America passes a grim milestone: 100,000 confirmed COVID-19 deaths

The United States has officially reached a heartbreaking milestone in the coronavirus pandemic.

As of Wednesday, more than 100,000 deaths from COVID-19 have been reported in the U.S., according to the Johns Hopkins Coronavirus Resource Center.

Experts expected the U.S. would hit the milestone this week, and in anticipation of the number, The New York Times recently published an unforgettable front page filled with the names of victims of the pandemic, representing just a small portion of the "incalculable loss." The U.S. passed 50,000 confirmed coronavirus deaths on April 24.

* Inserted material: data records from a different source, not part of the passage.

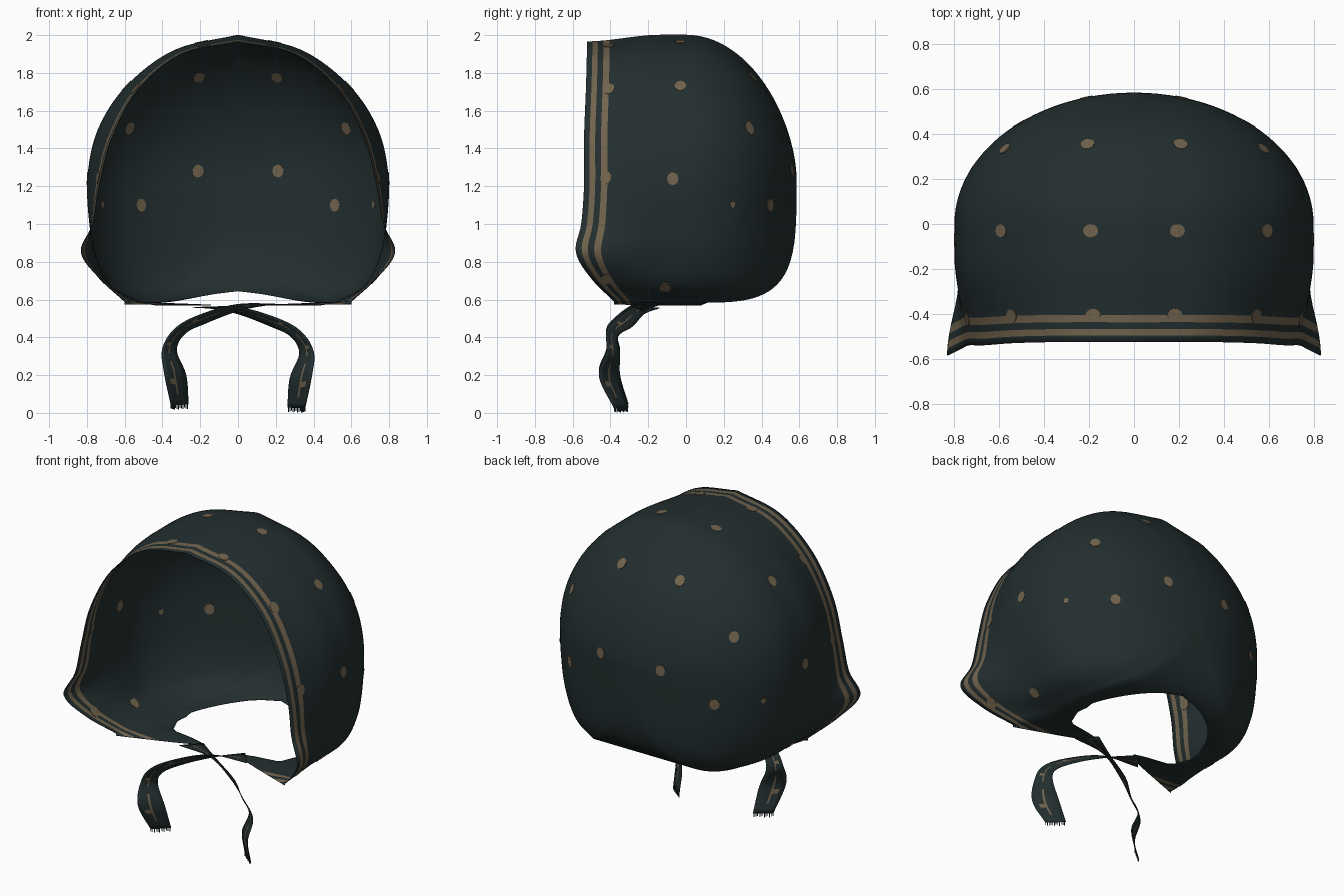
import bpy, bmesh, math
from mathutils import Vector, Matrix
from mathutils.bvhtree import BVHTree

if "Cube" in bpy.data.objects:
    bpy.data.objects.remove(bpy.data.objects["Cube"])


def material(name, rgb):
    m = bpy.data.materials.new(name)
    m.diffuse_color = (*rgb, 1)
    m.use_nodes = True
    m.node_tree.nodes["Principled BSDF"].inputs["Base Color"].default_value = m.diffuse_color
    return m


CLOTH = material("dark green cloth", (0.017, 0.028, 0.029))
TAN = material("tan print", (0.165, 0.125, 0.075))


def curve(points, n):
    """Smooth curve through the points, n steps per span."""
    p = [Vector(q) for q in points]
    p = [2 * p[0] - p[1]] + p + [2 * p[-1] - p[-2]]
    out = []
    for i in range(1, len(p) - 2):
        a, b, c, d = p[i - 1:i + 3]
        for k in range(n):
            t = k / n
            out.append(0.5 * (2 * b + (c - a) * t + (2 * a - 5 * b + 4 * c - d) * t * t
                              + (3 * b - a - 3 * c + d) * t ** 3))
    return out + [p[-2]]


def table(pairs, v):
    """Linear lookup."""
    for (a, fa), (b, fb) in zip(pairs, pairs[1:]):
        if v <= b:
            return fa + (fb - fa) * (v - a) / (b - a)
    return pairs[-1][1]


def finish(bm, name, mirror=False, thick=0):
    me = bpy.data.meshes.new(name)
    bm.to_mesh(me)
    bm.free()
    ob = bpy.data.objects.new(name, me)
    bpy.context.collection.objects.link(ob)
    me.materials.append(CLOTH)
    me.materials.append(TAN)
    bpy.ops.object.select_all(action='DESELECT')
    ob.select_set(True)
    bpy.context.view_layer.objects.active = ob
    bpy.ops.object.shade_smooth_by_angle(angle=math.radians(50))
    if mirror:
        ob.modifiers.new("mirror", 'MIRROR')
    if thick:
        s = ob.modifiers.new("cloth", 'SOLIDIFY')
        s.thickness = thick
        s.offset = 0
    return ob


def grid(bm, rows, tan_rule):
    """Skin rows of points; tan_rule(i, j) picks the printed faces."""
    vs = [[bm.verts.new(p) for p in r] for r in rows]
    for i in range(len(vs) - 1):
        for j in range(len(vs[i]) - 1):
            f = bm.faces.new((vs[i][j], vs[i][j + 1], vs[i + 1][j + 1], vs[i + 1][j]))
            f.material_index = int(tan_rule(i, j))


# Hood: half arches from crown to jaw, skinned from the face rim to the back
rim = curve([(0, -.525, 1.965), (.3, -.525, 1.90), (.53, -.53, 1.71), (.67, -.54, 1.45),
             (.735, -.54, 1.2), (.77, -.555, 1.0), (.83, -.583, .85), (.73, -.50, .71),
             (.6, -.38, .59)], 6)
mid = curve([(0, 0, 2.0), (.335, 0, 1.92), (.59, 0, 1.73), (.74, 0, 1.5), (.795, 0, 1.25),
             (.785, 0, 1.0), (.75, 0, .82), (.67, 0, .67), (.52, 0, .585)], 6)
neck = [(0, .6), (.1, .5), (.3, .3), (.47, .15), (.58, .14), (.68, .38), (1, .43)]
FLOOR = 6


def close_floor(row, h):
    """Turn the jaw edge inward up to the neck hole."""
    c = row[-1].copy()
    e = Vector((min(h, c.x), c.y, c.z - (0.015 if c.y < .1 else 0)))
    return row + [c.lerp(e, k / FLOOR) for k in range(1, FLOOR + 1)]


rows = []
steps = [0, .055, .11, .167, .23] + [.23 + .77 * k / 14 for k in range(1, 15)]
for t in steps:
    s = min(1, t / .75)
    s = s * s * (3 - 2 * s)
    row = []
    for a, b in zip(rim, mid):
        p = a.lerp(b, s)
        p.y = a.y * (1 - t)
        row.append(p)
    rows.append(close_floor(row, table(neck, t)))
for k in range(1, 25):
    a = math.pi / 2 * k / 24
    kx = max(0, math.cos(a))
    top, low = kx ** 1.2, max(0, 1 - math.sin(a) ** 4) ** .25
    y = .583 * math.sin(a)
    row = [Vector((m.x * kx, y, 1.25 + (m.z - 1.25) * (top if m.z > 1.25 else low)))
           for m in mid]
    h = .43 * math.sqrt(max(0, 1 - (y / .43) ** 2))
    rows.append(close_floor(row, h))

bm = bmesh.new()
grid(bm, rows, lambda i, j: i in (1, 3))
bmesh.ops.remove_doubles(bm, verts=bm.verts, dist=0.0003)
bmesh.ops.recalc_face_normals(bm, faces=bm.faces)
tree = BVHTree.FromBMesh(bm)
finish(bm, "hood", mirror=True, thick=0.004)

# Printed dots: thin plates laid through the cloth so they show on both sides
spots = [(.21, .37, 1.79), (.21, .55, 1.28), (.58, .34, 1.51), (.5, .42, 1.1),
         (.2, -.03, 2), (.6, -.03, 1.74), (.8, -.07, 1.24), (.76, .27, 1.1),
         (.66, -.11, .67), (.19, -.41, 1.98), (.55, -.41, 1.72), (.77, -.43, 1.25),
         (.74, -.42, .70)]
bm = bmesh.new()
for s in spots:
    p, n, _, _ = tree.find_nearest(Vector(s))
    m = Matrix.Translation(p) @ n.to_track_quat('Z', 'Y').to_matrix().to_4x4()
    small = s[2] == 1.1 and s[1] < .3
    r = .015 if small else .03
    bmesh.ops.create_cone(bm, cap_ends=True, segments=12, radius1=r, radius2=r,
                          depth=.009, matrix=m @ Matrix.Diagonal((1, 1.15, 1, 1)))
for f in bm.faces:
    f.material_index = 1
finish(bm, "printed_dots", mirror=True)

# Ties: two crossing ribbons given by their outer and inner edges
outer = curve([(.24, -.25, .575), (0, -.28, .575), (-.2, -.36, .52), (-.33, -.42, .45),
               (-.4, -.42, .34), (-.39, -.46, .21), (-.355, -.38, .04)], 6)
inner = curve([(.15, -.14, .572), (0, -.22, .54), (-.17, -.28, .475), (-.28, -.36, .42),
               (-.325, -.35, .33), (-.275, -.35, .2), (-.262, -.305, .045)], 6)
cols = [0, .2, .42, .5, .75, 1]
for side, name, drop in ((1, "left_tie", 0), (-1, "right_tie", .016)):
    bm = bmesh.new()
    rows = []
    for a, b in zip(outer, inner):
        row = [a.lerp(b, c) for c in cols]
        rows.append([Vector((p.x * side, p.y, p.z - drop)) for p in row])
    grid(bm, rows, lambda i, j: (j == 2 and i % 9 < 7) or (j == 1 and i % 9 == 4))
    # Frayed threads at the cut end
    a, b = rows[-1][0], rows[-1][-1]
    for k in range(12):
        q = a.lerp(b, k / 12)
        r = a.lerp(b, (k + .45) / 12)
        d = Vector((0, 0, -.016 - .008 * (k % 3) / 2))
        bm.faces.new([bm.verts.new(v) for v in (q, r, r + d, q + d)])
    finish(bm, name, thick=0.004)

In March, the White House had warned that the U.S. might be facing between 100,000 and 200,000 coronavirus deaths even if Americans did everything "almost perfectly," as Dr. Deborah Birx said, although President Trump in April suggested the death toll could be between 50,000 and 60,000. Later, Trump said "we're going to lose" up to 100,000 people total. Reported cases and hospitalizations are still on the upswing in many states.

Every U.S. state has now begun the process of reopening their economies, even as the number of confirmed COVID-19 cases in the country stands at over 1.6 million. Experts have cautioned there may be a second wave of cases in the fall, although Dr. Anthony Fauci, the director of the National Institute of Allergy and Infectious Diseases, said Wednesday that this is "not inevitable." Fauci previously told Congress that the United States' coronavirus death toll is likely higher than has been reported.